(EXERCISE DATA begins)

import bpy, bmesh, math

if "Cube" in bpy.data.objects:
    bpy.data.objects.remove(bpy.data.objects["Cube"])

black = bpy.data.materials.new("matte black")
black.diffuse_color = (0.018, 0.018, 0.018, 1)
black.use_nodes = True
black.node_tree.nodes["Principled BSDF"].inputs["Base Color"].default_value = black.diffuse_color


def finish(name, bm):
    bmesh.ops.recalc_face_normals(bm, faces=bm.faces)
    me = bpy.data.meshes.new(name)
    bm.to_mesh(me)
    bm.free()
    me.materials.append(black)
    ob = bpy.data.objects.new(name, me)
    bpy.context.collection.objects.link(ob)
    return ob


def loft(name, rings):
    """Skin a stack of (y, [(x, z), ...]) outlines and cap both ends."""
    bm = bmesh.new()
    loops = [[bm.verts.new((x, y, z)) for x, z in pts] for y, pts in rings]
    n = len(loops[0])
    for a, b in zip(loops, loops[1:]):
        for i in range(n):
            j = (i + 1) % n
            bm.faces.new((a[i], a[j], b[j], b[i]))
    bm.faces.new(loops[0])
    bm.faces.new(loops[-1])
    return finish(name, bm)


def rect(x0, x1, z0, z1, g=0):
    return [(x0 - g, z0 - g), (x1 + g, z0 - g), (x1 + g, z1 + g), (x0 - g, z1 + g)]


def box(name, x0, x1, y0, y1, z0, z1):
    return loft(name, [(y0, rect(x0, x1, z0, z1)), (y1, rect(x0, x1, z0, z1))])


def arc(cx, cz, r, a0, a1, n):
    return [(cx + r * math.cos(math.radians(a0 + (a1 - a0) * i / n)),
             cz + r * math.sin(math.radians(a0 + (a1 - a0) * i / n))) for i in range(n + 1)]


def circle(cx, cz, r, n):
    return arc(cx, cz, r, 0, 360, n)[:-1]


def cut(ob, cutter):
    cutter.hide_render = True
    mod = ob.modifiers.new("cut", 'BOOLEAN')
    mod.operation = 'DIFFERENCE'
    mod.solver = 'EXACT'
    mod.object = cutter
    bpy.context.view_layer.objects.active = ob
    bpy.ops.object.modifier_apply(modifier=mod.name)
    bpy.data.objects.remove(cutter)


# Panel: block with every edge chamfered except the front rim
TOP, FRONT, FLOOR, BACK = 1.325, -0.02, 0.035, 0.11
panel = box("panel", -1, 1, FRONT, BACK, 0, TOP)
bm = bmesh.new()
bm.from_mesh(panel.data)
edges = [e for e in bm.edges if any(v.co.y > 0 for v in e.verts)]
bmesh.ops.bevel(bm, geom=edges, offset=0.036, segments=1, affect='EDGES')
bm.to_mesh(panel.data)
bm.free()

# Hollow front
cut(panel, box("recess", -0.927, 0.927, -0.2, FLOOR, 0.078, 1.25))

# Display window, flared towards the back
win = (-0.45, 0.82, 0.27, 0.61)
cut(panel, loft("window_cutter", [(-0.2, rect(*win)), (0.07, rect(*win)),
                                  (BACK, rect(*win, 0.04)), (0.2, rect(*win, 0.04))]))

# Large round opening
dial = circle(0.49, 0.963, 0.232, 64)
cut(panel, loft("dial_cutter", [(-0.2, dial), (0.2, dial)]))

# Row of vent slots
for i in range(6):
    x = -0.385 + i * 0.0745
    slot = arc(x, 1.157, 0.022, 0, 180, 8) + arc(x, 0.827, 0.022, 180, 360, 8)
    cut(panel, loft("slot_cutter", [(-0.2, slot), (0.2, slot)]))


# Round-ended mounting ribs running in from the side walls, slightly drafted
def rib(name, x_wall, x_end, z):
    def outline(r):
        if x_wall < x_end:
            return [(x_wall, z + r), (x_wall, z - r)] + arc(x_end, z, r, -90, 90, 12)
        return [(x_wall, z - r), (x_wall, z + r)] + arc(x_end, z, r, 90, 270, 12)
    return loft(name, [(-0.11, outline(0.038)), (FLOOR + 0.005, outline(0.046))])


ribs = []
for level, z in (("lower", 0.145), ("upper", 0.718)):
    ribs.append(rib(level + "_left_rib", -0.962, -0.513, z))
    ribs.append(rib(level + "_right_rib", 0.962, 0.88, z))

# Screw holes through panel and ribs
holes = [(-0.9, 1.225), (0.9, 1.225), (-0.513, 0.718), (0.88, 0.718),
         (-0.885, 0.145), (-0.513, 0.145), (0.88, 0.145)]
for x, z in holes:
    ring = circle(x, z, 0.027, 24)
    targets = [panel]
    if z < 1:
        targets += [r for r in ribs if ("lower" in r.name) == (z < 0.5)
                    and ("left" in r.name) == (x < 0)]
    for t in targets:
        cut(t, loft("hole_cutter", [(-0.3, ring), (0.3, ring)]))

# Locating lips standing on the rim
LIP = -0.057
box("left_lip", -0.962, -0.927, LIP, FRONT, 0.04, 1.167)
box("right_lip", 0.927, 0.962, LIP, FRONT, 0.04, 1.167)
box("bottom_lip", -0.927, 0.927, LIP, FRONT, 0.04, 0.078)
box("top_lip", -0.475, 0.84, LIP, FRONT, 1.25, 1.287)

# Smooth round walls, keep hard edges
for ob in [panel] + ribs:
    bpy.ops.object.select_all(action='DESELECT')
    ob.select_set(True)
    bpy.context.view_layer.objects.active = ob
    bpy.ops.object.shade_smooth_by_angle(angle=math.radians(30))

(EXERCISE DATA ends)

▸ **WHAT IS BEING ASKED**
Among the entries above, how many lines contain the string "return"? Write the number alone.

▸ **SOLUTION**
9